### What is needed
Could you restate all of the records exactly, leaving out the pictures?

### Given data
------------------------------------------------
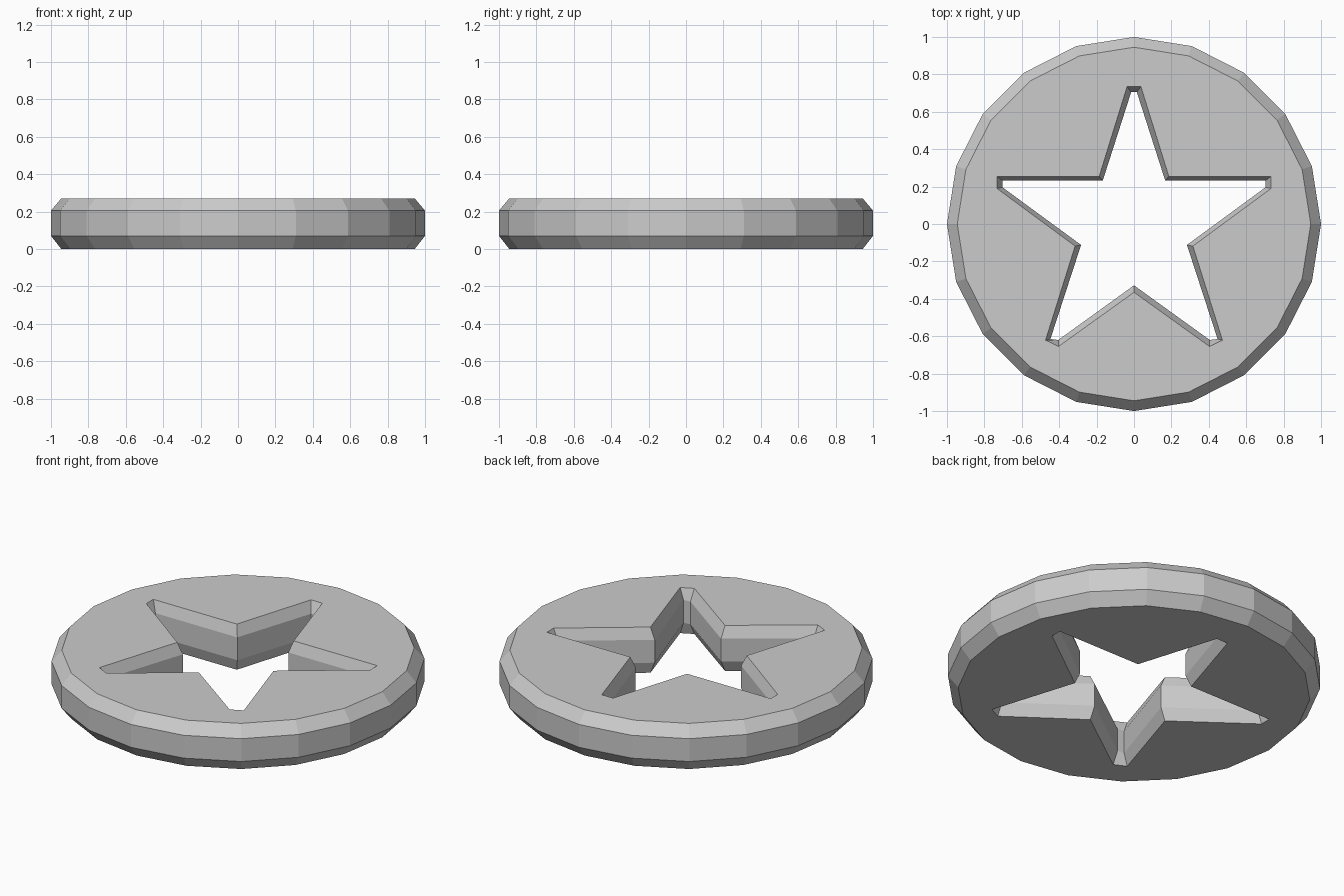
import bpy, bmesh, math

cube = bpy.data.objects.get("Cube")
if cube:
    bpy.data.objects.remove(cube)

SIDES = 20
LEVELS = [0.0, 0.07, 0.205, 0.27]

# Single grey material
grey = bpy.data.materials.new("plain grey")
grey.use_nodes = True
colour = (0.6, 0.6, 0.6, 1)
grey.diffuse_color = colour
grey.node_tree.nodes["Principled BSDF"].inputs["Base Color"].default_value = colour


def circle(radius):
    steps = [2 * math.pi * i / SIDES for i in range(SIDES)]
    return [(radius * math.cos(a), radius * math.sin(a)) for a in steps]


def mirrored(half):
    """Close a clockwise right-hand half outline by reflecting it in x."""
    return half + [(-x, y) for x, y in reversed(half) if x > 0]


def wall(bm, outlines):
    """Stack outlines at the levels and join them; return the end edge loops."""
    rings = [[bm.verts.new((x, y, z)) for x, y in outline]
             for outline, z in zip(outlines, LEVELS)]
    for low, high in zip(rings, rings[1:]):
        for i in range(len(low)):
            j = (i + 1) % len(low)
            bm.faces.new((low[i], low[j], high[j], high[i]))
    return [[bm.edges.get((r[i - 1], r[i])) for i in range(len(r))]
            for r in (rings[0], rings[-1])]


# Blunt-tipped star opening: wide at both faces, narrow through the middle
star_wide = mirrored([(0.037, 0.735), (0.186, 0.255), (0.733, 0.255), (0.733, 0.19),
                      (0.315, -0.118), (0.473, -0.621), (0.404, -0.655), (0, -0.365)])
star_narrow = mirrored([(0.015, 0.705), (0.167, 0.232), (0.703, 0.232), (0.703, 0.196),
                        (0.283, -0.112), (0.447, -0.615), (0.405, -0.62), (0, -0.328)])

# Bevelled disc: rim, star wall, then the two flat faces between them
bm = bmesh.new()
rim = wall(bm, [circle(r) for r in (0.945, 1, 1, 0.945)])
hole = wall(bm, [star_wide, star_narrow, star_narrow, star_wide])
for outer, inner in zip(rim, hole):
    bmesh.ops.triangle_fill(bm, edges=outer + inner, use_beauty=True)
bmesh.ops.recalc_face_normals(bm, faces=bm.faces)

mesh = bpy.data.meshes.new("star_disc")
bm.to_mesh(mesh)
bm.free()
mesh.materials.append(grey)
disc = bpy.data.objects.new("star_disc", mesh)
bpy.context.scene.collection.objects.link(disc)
------------------------------------------------
### Output of the exercise
import bpy, bmesh, math

cube = bpy.data.objects.get("Cube")
if cube:
    bpy.data.objects.remove(cube)

SIDES = 20
LEVELS = [0.0, 0.07, 0.205, 0.27]

# Single grey material
grey = bpy.data.materials.new("plain grey")
grey.use_nodes = True
colour = (0.6, 0.6, 0.6, 1)
grey.diffuse_color = colour
grey.node_tree.nodes["Principled BSDF"].inputs["Base Color"].default_value = colour


def circle(radius):
    steps = [2 * math.pi * i / SIDES for i in range(SIDES)]
    return [(radius * math.cos(a), radius * math.sin(a)) for a in steps]


def mirrored(half):
    """Close a clockwise right-hand half outline by reflecting it in x."""
    return half + [(-x, y) for x, y in reversed(half) if x > 0]


def wall(bm, outlines):
    """Stack outlines at the levels and join them; return the end edge loops."""
    rings = [[bm.verts.new((x, y, z)) for x, y in outline]
             for outline, z in zip(outlines, LEVELS)]
    for low, high in zip(rings, rings[1:]):
        for i in range(len(low)):
            j = (i + 1) % len(low)
            bm.faces.new((low[i], low[j], high[j], high[i]))
    return [[bm.edges.get((r[i - 1], r[i])) for i in range(len(r))]
            for r in (rings[0], rings[-1])]


# Blunt-tipped star opening: wide at both faces, narrow through the middle
star_wide = mirrored([(0.037, 0.735), (0.186, 0.255), (0.733, 0.255), (0.733, 0.19),
                      (0.315, -0.118), (0.473, -0.621), (0.404, -0.655), (0, -0.365)])
star_narrow = mirrored([(0.015, 0.705), (0.167, 0.232), (0.703, 0.232), (0.703, 0.196),
                        (0.283, -0.112), (0.447, -0.615), (0.405, -0.62), (0, -0.328)])

# Bevelled disc: rim, star wall, then the two flat faces between them
bm = bmesh.new()
rim = wall(bm, [circle(r) for r in (0.945, 1, 1, 0.945)])
hole = wall(bm, [star_wide, star_narrow, star_narrow, star_wide])
for outer, inner in zip(rim, hole):
    bmesh.ops.triangle_fill(bm, edges=outer + inner, use_beauty=True)
bmesh.ops.recalc_face_normals(bm, faces=bm.faces)

mesh = bpy.data.meshes.new("star_disc")
bm.to_mesh(mesh)
bm.free()
mesh.materials.append(grey)
disc = bpy.data.objects.new("star_disc", mesh)
bpy.context.scene.collection.objects.link(disc)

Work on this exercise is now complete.